-- TASK BRIEF --
All lines holding the word "with" are to be copied from the records beneath.

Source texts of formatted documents
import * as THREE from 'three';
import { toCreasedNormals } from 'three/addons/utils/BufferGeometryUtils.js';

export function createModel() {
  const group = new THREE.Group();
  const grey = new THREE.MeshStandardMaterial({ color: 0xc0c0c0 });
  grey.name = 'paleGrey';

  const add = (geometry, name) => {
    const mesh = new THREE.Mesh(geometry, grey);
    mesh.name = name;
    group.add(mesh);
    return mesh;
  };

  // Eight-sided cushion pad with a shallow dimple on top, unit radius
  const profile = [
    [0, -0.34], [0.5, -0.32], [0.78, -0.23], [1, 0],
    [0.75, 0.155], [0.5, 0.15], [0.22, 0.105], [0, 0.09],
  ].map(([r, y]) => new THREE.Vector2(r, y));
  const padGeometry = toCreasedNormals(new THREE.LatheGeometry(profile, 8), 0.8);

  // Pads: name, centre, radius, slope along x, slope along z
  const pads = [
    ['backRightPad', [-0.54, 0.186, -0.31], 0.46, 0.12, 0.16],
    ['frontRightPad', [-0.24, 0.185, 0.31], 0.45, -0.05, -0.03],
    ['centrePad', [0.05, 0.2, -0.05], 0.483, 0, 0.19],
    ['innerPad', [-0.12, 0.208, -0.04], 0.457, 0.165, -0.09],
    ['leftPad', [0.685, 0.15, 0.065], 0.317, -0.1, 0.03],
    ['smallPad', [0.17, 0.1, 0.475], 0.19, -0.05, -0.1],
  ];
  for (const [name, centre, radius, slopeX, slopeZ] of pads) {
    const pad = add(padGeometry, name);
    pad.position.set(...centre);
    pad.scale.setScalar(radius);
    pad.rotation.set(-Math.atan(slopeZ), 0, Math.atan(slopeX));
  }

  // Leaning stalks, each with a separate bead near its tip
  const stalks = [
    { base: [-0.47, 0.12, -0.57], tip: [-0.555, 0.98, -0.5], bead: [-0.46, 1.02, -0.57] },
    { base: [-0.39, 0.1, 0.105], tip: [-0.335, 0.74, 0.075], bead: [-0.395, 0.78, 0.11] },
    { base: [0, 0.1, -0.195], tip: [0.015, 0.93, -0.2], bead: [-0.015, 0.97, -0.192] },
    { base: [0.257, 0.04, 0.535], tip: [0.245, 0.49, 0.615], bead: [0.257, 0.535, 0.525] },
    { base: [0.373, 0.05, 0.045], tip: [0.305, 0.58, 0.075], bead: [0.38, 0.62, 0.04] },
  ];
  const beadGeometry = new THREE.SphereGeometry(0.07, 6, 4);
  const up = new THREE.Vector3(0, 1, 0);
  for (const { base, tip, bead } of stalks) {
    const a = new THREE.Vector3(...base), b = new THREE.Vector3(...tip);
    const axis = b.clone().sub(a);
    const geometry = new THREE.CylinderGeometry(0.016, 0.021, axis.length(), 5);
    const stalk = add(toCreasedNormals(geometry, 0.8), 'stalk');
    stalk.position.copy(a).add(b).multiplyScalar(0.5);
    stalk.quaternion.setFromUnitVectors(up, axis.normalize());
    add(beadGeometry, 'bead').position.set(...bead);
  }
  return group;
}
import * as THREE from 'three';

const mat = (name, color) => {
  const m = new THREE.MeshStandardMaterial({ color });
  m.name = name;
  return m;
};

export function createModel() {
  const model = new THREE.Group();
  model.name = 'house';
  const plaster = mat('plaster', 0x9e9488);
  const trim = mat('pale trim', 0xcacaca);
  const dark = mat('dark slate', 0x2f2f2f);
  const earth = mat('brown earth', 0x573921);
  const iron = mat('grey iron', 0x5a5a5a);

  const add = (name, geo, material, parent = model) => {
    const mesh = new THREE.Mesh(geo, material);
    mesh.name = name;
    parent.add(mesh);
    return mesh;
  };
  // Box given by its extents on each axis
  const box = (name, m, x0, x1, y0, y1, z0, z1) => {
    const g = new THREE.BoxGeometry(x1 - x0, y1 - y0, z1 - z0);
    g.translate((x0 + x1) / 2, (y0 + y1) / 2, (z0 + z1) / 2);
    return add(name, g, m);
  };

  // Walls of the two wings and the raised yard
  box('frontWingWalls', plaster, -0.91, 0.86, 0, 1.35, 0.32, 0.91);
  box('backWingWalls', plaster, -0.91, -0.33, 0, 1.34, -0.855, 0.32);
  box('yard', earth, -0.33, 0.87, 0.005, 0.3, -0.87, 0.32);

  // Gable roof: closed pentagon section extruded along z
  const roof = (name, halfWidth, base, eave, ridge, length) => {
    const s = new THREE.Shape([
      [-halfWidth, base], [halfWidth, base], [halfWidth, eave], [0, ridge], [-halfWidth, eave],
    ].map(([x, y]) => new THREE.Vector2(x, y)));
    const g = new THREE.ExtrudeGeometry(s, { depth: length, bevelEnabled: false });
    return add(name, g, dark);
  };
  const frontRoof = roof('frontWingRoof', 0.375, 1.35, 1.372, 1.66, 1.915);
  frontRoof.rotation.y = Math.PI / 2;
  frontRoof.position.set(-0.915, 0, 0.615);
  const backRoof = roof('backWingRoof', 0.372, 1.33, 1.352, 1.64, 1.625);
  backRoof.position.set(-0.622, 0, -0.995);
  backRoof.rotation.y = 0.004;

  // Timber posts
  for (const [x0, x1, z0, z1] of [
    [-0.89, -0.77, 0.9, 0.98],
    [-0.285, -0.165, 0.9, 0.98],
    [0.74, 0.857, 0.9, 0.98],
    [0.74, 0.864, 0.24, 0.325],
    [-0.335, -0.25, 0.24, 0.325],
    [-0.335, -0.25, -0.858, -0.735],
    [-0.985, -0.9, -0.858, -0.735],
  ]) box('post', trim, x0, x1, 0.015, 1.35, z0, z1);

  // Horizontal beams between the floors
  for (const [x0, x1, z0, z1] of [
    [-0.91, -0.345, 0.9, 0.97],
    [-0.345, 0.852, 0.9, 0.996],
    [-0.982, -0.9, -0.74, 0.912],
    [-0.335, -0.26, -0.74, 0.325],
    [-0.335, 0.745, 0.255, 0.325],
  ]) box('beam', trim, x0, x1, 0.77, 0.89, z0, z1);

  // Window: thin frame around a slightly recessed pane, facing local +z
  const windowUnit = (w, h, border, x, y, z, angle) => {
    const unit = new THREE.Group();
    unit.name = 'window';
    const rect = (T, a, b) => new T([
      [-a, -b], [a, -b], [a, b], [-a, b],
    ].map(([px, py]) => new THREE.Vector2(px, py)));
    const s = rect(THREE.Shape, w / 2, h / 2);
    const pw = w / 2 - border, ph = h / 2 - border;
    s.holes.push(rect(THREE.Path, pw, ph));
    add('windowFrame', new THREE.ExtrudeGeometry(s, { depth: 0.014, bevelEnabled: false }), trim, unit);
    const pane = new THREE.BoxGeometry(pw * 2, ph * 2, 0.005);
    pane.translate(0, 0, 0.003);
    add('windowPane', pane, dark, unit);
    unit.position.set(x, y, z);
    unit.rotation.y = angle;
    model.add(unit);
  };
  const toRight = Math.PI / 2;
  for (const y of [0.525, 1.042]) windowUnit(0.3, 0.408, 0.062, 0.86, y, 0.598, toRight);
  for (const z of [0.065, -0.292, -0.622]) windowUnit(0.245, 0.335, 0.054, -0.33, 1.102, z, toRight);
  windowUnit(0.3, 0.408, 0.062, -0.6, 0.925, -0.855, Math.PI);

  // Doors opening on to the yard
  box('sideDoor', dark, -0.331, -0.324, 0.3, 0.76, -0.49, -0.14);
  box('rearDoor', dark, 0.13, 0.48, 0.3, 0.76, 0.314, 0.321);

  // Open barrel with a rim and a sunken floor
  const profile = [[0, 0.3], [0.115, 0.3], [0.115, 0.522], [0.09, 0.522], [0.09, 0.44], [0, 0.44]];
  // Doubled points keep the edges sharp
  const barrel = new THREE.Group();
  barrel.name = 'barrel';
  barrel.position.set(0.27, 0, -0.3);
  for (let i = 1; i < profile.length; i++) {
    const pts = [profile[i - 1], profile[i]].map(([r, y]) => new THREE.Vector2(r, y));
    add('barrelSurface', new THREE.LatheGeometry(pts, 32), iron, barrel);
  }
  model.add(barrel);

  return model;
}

-- SOLUTION FOR THIS PROBLEM --
  // Eight-sided cushion pad with a shallow dimple on top, unit radius
  // Leaning stalks, each with a separate bead near its tip
  // Open barrel with a rim and a sunken floor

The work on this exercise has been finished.